SC-FDMA effectively spreads each modulated symbol across the entire channel bandwidth so it's less sensitive to frequency-selective fading than OFDMA, in which the modulated symbols is transmitted in narrow bands (subcarriers bandwidth). But the use of narrow bands add advantages to OFDMA over SC-FDMA by allowing possible adaptation of the symbol modulation and power per individual subcarriers, that why OFDMA is able to achieve better capacity limit for a given channel than SC-FDMA [6,8].The most important advantage and difference between the OFDMA and the SC-FDMA is the low peak to average power ratio of the SC-FDMA. The SC-FDMA emulates the single carrier transmission while the OFDMA transmits a multicarrier signal, more details about low PAPR characteristics of SC-FDMA will be introduce in upcoming section [6].

Figure 6: OFDMA and SC-FDMA transceiver comparison [1]

## Subcarrier Mapping:

In the case of the multiuser transmission, the sub-carriers assignment among different users can be performed using two main techniques as follow [7]:

1- Consecutive (or localized) frequency mapping

2- Distributed frequency mapping

Localized subcarriers mapping scheme: as shown in figure 6, the localized frequencies mapping means that number sub-carriers are allocate in one contiguous block to each specific user. The major drawback of this method is that it is sensitive to frequency selective fading [7].

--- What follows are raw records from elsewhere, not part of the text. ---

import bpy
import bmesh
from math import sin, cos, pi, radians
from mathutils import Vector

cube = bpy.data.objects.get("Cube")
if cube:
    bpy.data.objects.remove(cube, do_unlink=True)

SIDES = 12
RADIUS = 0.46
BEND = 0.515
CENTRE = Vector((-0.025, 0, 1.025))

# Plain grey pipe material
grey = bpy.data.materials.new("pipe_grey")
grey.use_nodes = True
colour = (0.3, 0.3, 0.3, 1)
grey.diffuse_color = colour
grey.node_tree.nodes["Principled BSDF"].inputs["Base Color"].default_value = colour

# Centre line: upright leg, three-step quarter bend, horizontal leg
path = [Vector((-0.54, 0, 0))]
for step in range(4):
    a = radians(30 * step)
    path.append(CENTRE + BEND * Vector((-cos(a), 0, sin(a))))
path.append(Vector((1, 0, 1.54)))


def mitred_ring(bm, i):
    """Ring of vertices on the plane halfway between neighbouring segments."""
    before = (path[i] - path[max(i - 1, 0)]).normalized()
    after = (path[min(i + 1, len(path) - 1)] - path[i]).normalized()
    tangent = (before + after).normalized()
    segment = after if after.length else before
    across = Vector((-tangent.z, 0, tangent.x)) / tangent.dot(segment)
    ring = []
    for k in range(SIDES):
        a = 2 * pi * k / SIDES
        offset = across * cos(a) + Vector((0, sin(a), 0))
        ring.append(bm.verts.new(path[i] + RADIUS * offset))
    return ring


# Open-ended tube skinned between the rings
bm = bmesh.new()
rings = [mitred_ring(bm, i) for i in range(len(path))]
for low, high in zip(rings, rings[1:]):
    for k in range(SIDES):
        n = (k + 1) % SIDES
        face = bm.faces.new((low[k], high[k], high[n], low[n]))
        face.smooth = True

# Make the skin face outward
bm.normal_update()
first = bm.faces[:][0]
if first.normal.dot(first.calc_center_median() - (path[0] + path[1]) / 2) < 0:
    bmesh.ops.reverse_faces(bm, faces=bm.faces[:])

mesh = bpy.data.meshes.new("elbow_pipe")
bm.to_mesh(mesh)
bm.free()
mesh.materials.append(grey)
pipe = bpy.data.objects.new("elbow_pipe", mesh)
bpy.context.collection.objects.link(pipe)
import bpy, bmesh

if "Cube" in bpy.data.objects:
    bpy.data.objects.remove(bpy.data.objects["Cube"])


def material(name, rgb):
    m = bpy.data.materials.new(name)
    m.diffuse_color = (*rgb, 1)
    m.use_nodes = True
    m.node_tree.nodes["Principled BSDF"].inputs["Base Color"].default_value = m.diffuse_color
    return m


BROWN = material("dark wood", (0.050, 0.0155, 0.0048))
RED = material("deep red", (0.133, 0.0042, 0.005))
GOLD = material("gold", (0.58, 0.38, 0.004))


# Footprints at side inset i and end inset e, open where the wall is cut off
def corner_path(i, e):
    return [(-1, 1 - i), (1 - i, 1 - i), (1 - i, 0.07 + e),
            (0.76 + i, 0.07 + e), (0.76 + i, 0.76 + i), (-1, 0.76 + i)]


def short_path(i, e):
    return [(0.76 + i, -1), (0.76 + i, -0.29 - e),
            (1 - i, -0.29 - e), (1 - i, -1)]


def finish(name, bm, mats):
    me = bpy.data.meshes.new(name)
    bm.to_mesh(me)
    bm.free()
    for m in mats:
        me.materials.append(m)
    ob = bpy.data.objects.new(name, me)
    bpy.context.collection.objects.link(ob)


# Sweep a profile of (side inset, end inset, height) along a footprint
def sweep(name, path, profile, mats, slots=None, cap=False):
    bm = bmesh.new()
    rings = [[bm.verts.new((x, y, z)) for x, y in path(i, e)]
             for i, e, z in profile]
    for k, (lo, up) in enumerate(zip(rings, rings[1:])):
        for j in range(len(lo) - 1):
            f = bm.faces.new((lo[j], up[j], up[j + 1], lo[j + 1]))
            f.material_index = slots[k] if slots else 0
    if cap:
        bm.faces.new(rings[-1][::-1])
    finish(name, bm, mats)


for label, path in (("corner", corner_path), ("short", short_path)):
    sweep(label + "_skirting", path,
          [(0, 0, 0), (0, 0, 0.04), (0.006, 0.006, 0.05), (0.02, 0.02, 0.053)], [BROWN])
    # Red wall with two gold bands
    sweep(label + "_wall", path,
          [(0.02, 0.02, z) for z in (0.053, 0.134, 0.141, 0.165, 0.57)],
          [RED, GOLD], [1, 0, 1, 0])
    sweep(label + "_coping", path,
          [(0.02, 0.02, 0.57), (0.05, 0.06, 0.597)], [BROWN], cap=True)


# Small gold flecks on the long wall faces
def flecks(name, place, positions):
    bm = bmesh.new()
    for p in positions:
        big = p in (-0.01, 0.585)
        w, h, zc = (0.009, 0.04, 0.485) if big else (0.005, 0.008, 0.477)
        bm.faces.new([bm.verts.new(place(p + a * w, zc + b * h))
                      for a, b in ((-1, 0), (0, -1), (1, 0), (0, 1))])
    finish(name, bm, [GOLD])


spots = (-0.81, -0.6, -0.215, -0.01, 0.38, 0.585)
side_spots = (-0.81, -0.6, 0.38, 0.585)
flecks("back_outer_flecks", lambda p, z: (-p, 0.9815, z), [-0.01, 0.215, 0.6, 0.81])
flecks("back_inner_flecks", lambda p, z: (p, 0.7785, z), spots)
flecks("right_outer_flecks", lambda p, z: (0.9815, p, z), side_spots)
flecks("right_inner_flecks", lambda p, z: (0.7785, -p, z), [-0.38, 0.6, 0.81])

Distributed/interleaved frequency mapping scheme: in this schemes the allocate subcarriers to each specific user are distributed across the whole OFDM bandwidth as shown in figure 6 using. In some literature, the term interleaved used to describe distributing the subcarriers among the whole bandwidth which distributed mapping refer to partial distribution (not the whole bandwidth is cover). This scheme exploits the channel's frequency diversity but in other hand it needs robust frequency synchronization [7]. The good frequency diversity property of the distributed scheme will lead to better BER performances but in other the complexity of channel estimation and equalization process is increased. In contrast localized mapping scheme does not have good frequency diversity as the distributed mapping scheme but the channel estimation and equalization processes are less complex. One way to exploit the benefits of the two schemes is to introduce a mid way scheme which called Block-wise consecutive frequency mapping, in which multiple blocks with equidistant frequency spacing are allocated to users, where each block consists of few number of consecutive subcarriers.

Figure 7: Basic subcarriers mapping schemes [1]

Beside the above mentioned categorization of the subcarriers mapping schemes, another description can carry out from the resource allocation point of view namely static and channel dependent scheduling (CDS). In CDS scheme the assign subcarrier to each user terminal depends on its channel frequency response (channel condition).